I don’t know that that’s the motive. It’s certainly an assumption that people make pretty readily. The relationship between the United States and Bahrain has many dimensions of real depth, strength, and age. It’s a two-way street there, with the Fifth Fleet being there. Because at least a portion of Bahrain’s population has Iranian roots and Iran did once claim it as a province, Bahrain does have fear of Iranian designs. Were there a vacuum in the Gulf, who knows what would happen. The United States by its presence fills the vacuum. And while the United States is happy to maintain its presence there, Bahrainis also need the security guarantee the United States provides. So it’s a two-way street. There are other places in the Middle East where the United States can put its ships--for example, in Qatar, which is much more liberal, and takes certainly a more advanced and progressive approach to many world issues. I wouldn’t say that people in the U.S. military are happy with what’s going on, because a lot of their officers live on [there], and the tensions affect relations with locals. The local media is attacking the United States with ferocity, and locals are looking at the U.S. embassy highly critically. The television has nonstop assaults on the personnel and the practices of the U.S. embassy. This spills over to the U.S. military.
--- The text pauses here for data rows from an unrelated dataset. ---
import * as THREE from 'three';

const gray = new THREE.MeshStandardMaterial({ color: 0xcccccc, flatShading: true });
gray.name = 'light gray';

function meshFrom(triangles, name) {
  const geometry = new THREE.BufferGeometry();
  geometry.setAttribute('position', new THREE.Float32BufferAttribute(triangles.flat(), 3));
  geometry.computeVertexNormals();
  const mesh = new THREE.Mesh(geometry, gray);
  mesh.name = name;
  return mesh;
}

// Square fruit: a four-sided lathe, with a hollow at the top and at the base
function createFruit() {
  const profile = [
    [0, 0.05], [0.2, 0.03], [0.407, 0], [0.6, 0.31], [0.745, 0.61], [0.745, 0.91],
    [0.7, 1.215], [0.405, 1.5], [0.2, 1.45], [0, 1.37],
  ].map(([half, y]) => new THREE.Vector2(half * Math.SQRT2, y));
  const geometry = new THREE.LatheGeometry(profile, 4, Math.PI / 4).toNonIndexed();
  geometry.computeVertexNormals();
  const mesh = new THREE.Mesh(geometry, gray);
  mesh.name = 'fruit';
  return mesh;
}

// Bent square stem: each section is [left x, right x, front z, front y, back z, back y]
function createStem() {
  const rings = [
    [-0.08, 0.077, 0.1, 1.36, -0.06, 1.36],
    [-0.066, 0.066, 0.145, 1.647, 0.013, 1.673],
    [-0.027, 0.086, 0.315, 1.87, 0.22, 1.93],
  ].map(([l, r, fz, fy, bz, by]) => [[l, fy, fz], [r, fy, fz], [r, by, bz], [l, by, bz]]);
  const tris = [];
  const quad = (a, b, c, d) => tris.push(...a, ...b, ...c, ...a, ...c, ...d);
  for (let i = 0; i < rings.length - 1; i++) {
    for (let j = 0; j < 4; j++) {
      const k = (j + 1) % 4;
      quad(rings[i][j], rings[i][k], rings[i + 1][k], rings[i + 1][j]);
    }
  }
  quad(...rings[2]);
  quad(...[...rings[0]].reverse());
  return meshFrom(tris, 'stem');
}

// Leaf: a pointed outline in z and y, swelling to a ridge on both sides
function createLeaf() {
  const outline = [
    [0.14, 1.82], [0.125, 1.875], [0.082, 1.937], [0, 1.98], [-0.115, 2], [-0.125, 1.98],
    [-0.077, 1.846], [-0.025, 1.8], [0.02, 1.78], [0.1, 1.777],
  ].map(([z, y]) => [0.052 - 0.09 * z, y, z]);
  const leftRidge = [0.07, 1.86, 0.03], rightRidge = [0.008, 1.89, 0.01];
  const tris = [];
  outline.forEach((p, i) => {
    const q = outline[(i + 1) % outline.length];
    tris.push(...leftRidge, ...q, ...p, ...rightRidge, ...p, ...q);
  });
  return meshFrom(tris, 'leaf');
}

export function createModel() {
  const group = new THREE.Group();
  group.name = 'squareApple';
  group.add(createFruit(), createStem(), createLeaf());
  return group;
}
Did the king say there could be a dialogue in July?
Dialogue is sort of the euphemism for negotiations about a new constitution. They were going on during the first month of the protests, with the crown prince [as] the principal actor, and members of Wefaq, the major Shiite opposition group, [as] the principal players--but not the only ones--on the other side. They nearly reached an agreement, from what I’ve heard, that would have brought some very significant reforms. But the intervention of the Saudis and the introduction of martial law basically ended the dialogue at that time.
The king has offered a dialogue without preconditions to the opposition, but what’s happening parallel to that is an attempt to discredit the Wefaq Shiite group. Two of their most prominent Shiites, the former members of parliament Jalal Fairooz and Mattar Mattar, are both still in jail. Their families have never seen them, and there is no sign of them getting out. In fact, the signs are that they’re going to be charged. So when the king offers a dialogue without preconditions, we have to ask: with whom? With regard to that offer of dialogue and lifting martial law, is there really a lifting of martial law? I think there’s a lifting in name only. I should mention, by the way, that there’s more than a few people in Bahrain who think that the lifting of martial law on June 1 had a great deal to do with the fact that the international Formula One conference was deciding whether to stage the Formula One in Bahrain in the fall [Bahrain succeeded in getting the nod]. That decision was made on June 3; the lifting of the state of emergency may conceivably have helped in that decision. But I will say, not that much changed.